보다 is attached to the second noun being compared. You use the subject marker 이/가 for the first noun (which is the subject).
However, that doesn't mean the first noun must appear before the second noun in the sentence. We use the markers to distinguish them, not their place in the sentence.
- 오늘이 어제보다 더워요. (Today is hotter than yesterday.)
- = 어제보다 오늘이 더워요.
- 월요일보다 화요일이 더 바빠요. (I am busier on Tuesday than Monday./Compared to Monday, I am busier on Tuesday.)
- = 화요일이 월요일보다 더 바빠요.
- 치킨라이스보다 칠리크랩을 더 좋아해요. (I prefer chilli crab to chicken rice.)
- = 칠리크랩을 치킨라이스보다 더 좋아해요.
I am not very sure about any difference in meaning when 더 ("more") is used compared to when it is omitted. In the first sentence, the sentence is translated with "hotter" even without 더 as the 보다 implies there is a comparison. I wonder if it's an emphasis thing?
|유럽||Europe||From textbook, skipped page.|
|낙타||camel||From textbook, skipped page.|
|길이||length||길다 means "to be long". This structure exists also for 높다 (to be high), 높이 refers to height (though not for people)|
|좀 크다||to be a little big|
|좀 작다||to be a little small|
|잘 맞다||to fit well||This is a verb.
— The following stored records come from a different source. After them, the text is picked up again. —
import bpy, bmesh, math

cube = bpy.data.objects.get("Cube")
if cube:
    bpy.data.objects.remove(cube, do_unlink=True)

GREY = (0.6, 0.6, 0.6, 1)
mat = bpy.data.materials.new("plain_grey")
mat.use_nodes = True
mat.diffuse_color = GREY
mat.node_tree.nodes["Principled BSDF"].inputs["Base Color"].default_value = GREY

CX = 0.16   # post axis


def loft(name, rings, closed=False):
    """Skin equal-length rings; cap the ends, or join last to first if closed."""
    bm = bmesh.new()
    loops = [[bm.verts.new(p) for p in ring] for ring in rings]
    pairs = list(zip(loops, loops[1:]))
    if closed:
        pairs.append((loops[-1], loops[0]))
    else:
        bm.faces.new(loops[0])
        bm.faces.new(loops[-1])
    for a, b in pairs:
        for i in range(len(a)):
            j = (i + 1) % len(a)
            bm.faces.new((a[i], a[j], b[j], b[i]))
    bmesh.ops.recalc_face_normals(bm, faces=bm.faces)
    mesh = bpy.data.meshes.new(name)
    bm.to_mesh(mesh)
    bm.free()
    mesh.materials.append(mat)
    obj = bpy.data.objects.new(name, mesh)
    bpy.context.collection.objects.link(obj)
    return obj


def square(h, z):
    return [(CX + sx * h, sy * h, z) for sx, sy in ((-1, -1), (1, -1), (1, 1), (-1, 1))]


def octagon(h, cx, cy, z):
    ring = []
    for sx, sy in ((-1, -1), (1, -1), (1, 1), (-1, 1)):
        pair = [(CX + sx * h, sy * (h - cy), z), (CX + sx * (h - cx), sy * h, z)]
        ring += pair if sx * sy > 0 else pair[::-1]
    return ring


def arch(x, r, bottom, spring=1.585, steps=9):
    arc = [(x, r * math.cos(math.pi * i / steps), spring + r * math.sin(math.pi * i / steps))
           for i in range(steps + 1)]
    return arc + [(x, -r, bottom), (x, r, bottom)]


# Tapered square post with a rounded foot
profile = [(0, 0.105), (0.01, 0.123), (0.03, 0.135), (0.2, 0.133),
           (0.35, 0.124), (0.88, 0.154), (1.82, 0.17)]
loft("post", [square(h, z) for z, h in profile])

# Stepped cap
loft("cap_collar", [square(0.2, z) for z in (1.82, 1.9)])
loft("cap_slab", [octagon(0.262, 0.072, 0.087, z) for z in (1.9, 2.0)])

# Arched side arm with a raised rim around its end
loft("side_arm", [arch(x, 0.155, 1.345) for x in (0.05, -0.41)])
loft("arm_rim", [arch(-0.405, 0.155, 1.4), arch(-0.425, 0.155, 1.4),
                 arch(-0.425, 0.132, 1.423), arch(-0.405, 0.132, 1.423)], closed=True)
V-는 form 맞는 should be familiar from listening tests...|
|밝다||to be bright|
|어둡다||to be dark|
|길다||to be long|
|짧다||to be short|
|마음에 들다||to like||literally, to enter one's heart|
|마음에 안 들다||to not like|
|잘 어울리다||to match well|
|잘 안 어울리다||to not match well|
|유행하다||to be in fashion||流行. This one's a verb. 유행이다 = to be prevalent, widespread|
|입다||to wear (clothes)|
|쓰다||to wear (hat, glasses)|
|신다||to wear (footwear)||For shoes, socks.|
|하다||to wear (tie, necklace)||For accessories. This is much more flexible than the three above which we have learnt before. For example you can use 하다 instead of 매다 for ties.|
|매다||to tie||For ties. Not in textbook.|
|차다||to put on||For watch. Not in textbook.|
|끼다||to wear (gloves, ring, glasses)||That's right, this works for glasses as well. 끼다 is used for items that "fit on the body perfectly", such as gloves, rings, or even glasses, where you have to check whether the size fits. Contact lenses as well.|
|벗다||to take off||For items where you would use 입다, 쓰다, or 신다.|
|풀다||to take off||For items where you would use 하다, 매다, or 차다. This means "to untie" or "to unroll" (remember the culture note from Chapter 16?), and implies the action of taking off is not so easy.|
|빼다||to take off||For items where you would use 끼다. Implies something that can be taken off easily. It also means "to exclude".|
|마음이 아프다||to be heartbroken||마음이 아픈 것 같아요.|
|미치다||to be crazy||미친 것 같아요.|
|답답하다||to be frustrated||답답힌 것 같아요.|
|해어지다||to break up|
- Students: 5 (1 absent due to work - the one who's younger than me)
- Breakout room activities: No (possibly related to technical issues with the teacher's computer)
Through some research of my own, I'm pretty sure the image in the textbook is of the Bukchon Hanok Village, specifically, of Gahoe-dong Alley (Harmony) looking up (or Uphill). This is based on a picture found in The Seoul Guide. ↩
Interestingly enough, when the textbook writes out the pronunciation of the weaker 'ㅎ', it is still written as ㅎ. For example 은행 is still [은행], even though 'ㅎ' is weakened until it almost sounds like [으냉]. I choose to write it as the latter to make clear there is a difference, even if it may not be "correct". ↩